Under Article 77 of the GDPR, data subjects have the right to lodge a claim with a supervisory authority (typically a DPA) if they consider that the processing of their personal data infringes the GDPR.
But Article 79 also gives them the right to an effective judicial remedy if they believe their data rights have been infringed as a result of GDPR non-compliance.
So an infringement could result in two-pronged legal action. And, even though the DPA and civil court would examine the same facts (although possibly different facets of those facts), a data processor or controller could face contradictory decisions on the same matter.
Take this very simple (and hopefully still theoretical) example regarding the response to a data subject access request. The DPA might deny the request to provide unredacted information to the data subject in order to avoid infringing the rights of third parties. But the civil court could order that the data subject be given the information unredacted.
Again, domestic rules and procedures will be important here. But hopefully national civil courts and DPAs will consult each other before deciding on the same matter.
As well as the collective actions mentioned above, under Article 80 of the GDPR, member states may allow non-profit entities to exercise the data subject rights as per Article 79 without a mandate from the data subject.
Even where a member state has not implemented this, domestic law may allow for representative actions with a data protection angle – again, without the need for a data subject to be involved.
For example, in some jurisdictions, consumer protection laws provide remedies for the protection of collective interests. This has empowered consumer-related associations to file representative actions to prohibit the continued use of unfair and unlawful general terms and conditions (including provisions violating GDPR rules).
Claims for injunctive relief
The GDPR does not explicitly prohibit the securing of data protection-related claims through interim measures. So claimants could obtain an interim injunction – a powerful tool in any litigation.
However, whether this is possible depends on domestic rules and procedures. Interim injunctions may be issued to, for example, avert imminent irreversible damage. However, granting an interim injunction may require prima facie evidence of entitlement and risk.
The actual scope of possible interim injunctions relating to data protection remains unclear. So far, we have not come across relevant court decisions.
Unfair competition claims
If a data controller or processor infringes its GDPR obligations, remedies under unfair competition law (including injunctive relief claims) may be available.
However, there is no uniform approach to unfair competition regulation in the EU so the issue depends on domestic rules, in particular how the national unfair competition legislation defines a competitor’s ‘unfair action’.
In some jurisdictions, unfair competition claims may be an effective remedy for companies to enforce GDPR violations of its competitors; in others, relying on unfair competition might not be effective at all.
The first case law in this regard comes from Germany, where a few courts have recognised a competitor’s right to claim in this regard. But in general the courts seem rather reluctant to grant such claims.
One vital question remains: can the right to bring proceedings under unfair competition laws be established at all based solely on a violation of the GDPR?

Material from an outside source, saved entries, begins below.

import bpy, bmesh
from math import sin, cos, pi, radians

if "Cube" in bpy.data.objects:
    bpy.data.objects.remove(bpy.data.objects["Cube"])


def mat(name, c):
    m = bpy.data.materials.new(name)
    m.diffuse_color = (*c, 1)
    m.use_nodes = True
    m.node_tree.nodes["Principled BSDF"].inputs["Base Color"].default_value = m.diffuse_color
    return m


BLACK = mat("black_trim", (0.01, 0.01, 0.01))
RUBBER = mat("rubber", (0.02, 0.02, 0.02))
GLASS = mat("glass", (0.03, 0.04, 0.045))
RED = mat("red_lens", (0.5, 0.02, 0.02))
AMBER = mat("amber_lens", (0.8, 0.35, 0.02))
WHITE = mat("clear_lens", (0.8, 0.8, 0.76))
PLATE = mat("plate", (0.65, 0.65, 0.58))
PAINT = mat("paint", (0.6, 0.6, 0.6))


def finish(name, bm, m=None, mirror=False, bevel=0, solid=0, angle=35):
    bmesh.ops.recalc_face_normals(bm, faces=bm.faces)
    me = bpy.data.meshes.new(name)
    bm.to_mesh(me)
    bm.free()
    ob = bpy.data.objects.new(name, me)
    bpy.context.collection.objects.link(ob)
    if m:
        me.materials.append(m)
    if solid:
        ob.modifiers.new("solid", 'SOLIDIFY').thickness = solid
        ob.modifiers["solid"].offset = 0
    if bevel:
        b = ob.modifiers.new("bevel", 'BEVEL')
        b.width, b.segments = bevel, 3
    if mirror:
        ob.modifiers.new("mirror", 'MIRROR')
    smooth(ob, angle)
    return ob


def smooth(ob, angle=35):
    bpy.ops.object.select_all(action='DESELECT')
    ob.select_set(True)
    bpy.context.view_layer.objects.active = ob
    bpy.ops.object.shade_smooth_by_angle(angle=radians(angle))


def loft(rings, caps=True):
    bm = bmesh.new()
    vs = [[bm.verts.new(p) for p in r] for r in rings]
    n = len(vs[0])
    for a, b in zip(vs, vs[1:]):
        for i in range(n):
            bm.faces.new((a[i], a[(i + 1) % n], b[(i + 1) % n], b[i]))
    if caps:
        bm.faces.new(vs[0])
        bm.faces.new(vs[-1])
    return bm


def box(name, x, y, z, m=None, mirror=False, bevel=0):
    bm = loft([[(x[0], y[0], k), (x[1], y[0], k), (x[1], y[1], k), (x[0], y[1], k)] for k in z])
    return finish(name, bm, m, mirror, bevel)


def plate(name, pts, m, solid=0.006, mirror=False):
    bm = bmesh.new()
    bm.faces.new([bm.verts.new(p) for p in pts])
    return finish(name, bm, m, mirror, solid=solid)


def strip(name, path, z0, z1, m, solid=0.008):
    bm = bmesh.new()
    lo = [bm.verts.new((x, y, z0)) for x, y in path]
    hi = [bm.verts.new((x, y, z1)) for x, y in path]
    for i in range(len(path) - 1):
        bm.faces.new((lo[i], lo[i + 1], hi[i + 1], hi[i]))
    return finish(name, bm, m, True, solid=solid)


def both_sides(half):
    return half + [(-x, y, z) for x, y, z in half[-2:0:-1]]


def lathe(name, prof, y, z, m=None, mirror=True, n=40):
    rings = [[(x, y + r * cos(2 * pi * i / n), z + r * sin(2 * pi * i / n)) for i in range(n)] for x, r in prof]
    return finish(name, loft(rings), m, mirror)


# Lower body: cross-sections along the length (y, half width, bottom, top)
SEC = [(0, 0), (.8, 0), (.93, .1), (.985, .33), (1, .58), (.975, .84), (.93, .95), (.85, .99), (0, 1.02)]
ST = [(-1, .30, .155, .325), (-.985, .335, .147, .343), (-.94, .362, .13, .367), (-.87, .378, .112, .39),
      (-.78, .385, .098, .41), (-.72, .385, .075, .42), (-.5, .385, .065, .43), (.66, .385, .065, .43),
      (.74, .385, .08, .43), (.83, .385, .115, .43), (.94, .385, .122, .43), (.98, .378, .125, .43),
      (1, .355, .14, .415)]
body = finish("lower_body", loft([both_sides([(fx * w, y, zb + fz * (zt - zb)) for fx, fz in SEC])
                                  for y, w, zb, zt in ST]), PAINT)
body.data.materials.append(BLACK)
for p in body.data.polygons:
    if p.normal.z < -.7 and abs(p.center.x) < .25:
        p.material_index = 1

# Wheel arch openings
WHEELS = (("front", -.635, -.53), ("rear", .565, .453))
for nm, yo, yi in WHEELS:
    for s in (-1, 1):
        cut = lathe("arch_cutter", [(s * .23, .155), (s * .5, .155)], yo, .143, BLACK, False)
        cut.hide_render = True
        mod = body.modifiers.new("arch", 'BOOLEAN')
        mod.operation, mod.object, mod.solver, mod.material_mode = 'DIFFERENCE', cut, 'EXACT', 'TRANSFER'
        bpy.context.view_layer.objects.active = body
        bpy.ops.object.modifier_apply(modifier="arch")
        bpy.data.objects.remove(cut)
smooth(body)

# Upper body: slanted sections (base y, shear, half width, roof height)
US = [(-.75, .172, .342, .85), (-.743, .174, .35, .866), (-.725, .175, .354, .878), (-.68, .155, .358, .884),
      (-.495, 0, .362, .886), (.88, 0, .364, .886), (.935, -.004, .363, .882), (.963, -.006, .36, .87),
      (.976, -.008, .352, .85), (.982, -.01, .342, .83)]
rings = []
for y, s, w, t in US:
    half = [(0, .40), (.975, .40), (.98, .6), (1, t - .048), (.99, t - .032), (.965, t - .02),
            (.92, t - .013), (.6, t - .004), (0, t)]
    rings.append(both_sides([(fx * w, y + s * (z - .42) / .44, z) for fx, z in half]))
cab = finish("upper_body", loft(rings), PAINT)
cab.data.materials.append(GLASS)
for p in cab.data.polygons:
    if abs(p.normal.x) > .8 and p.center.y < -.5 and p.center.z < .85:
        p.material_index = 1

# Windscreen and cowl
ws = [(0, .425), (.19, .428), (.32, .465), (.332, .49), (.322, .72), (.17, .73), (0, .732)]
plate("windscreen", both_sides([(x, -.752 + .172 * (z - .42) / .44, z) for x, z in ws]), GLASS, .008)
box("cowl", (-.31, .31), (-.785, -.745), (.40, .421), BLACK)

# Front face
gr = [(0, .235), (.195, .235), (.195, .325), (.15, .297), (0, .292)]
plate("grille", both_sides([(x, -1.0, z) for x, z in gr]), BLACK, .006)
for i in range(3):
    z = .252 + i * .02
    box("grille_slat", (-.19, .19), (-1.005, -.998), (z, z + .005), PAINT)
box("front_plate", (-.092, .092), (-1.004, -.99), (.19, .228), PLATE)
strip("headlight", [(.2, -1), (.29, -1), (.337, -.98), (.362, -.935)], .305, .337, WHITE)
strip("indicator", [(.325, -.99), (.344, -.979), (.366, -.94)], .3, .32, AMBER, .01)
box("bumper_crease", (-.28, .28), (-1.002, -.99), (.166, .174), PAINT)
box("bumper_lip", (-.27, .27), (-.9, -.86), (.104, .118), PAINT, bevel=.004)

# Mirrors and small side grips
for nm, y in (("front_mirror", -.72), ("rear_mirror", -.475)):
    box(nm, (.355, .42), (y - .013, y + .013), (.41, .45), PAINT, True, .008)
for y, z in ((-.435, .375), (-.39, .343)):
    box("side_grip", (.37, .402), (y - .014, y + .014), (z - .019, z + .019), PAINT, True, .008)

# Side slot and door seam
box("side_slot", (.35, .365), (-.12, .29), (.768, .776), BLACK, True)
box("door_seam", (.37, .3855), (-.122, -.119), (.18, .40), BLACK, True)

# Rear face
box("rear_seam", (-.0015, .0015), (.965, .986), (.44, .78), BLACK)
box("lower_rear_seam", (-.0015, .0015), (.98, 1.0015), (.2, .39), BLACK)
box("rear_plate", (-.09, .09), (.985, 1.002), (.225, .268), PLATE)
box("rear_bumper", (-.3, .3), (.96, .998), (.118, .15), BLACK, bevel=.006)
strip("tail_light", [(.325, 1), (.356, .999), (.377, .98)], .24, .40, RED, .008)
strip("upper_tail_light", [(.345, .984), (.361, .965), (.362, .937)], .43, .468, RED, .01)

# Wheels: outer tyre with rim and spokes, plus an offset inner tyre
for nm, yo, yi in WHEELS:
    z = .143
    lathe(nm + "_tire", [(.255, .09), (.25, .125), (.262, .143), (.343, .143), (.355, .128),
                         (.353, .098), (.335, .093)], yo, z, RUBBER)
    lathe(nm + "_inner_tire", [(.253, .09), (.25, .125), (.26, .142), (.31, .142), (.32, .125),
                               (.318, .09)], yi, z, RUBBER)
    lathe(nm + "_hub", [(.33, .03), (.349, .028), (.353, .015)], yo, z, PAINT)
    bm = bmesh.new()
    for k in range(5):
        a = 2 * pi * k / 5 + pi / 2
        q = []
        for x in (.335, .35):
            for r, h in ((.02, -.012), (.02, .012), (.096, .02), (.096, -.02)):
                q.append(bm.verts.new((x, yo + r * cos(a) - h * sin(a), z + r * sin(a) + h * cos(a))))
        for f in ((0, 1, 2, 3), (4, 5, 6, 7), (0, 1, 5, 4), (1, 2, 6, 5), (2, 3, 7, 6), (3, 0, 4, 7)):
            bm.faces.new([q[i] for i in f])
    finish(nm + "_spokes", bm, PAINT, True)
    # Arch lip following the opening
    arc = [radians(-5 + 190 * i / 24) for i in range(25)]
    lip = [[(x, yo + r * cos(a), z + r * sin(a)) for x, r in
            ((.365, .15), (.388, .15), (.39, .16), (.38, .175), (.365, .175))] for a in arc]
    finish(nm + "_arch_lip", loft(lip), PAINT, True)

As shown above, private GDPR enforcement is a broad field and goes way beyond claims for damages. Further, domestic laws may allow claimants to take private enforcement actions for GDPR violations.
Data protection litigation and private enforcement of GDPR violations is here to stay. Organisations should be prepared for potential civil claims with a data protection focus and factor this in to their GDPR compliance programmes.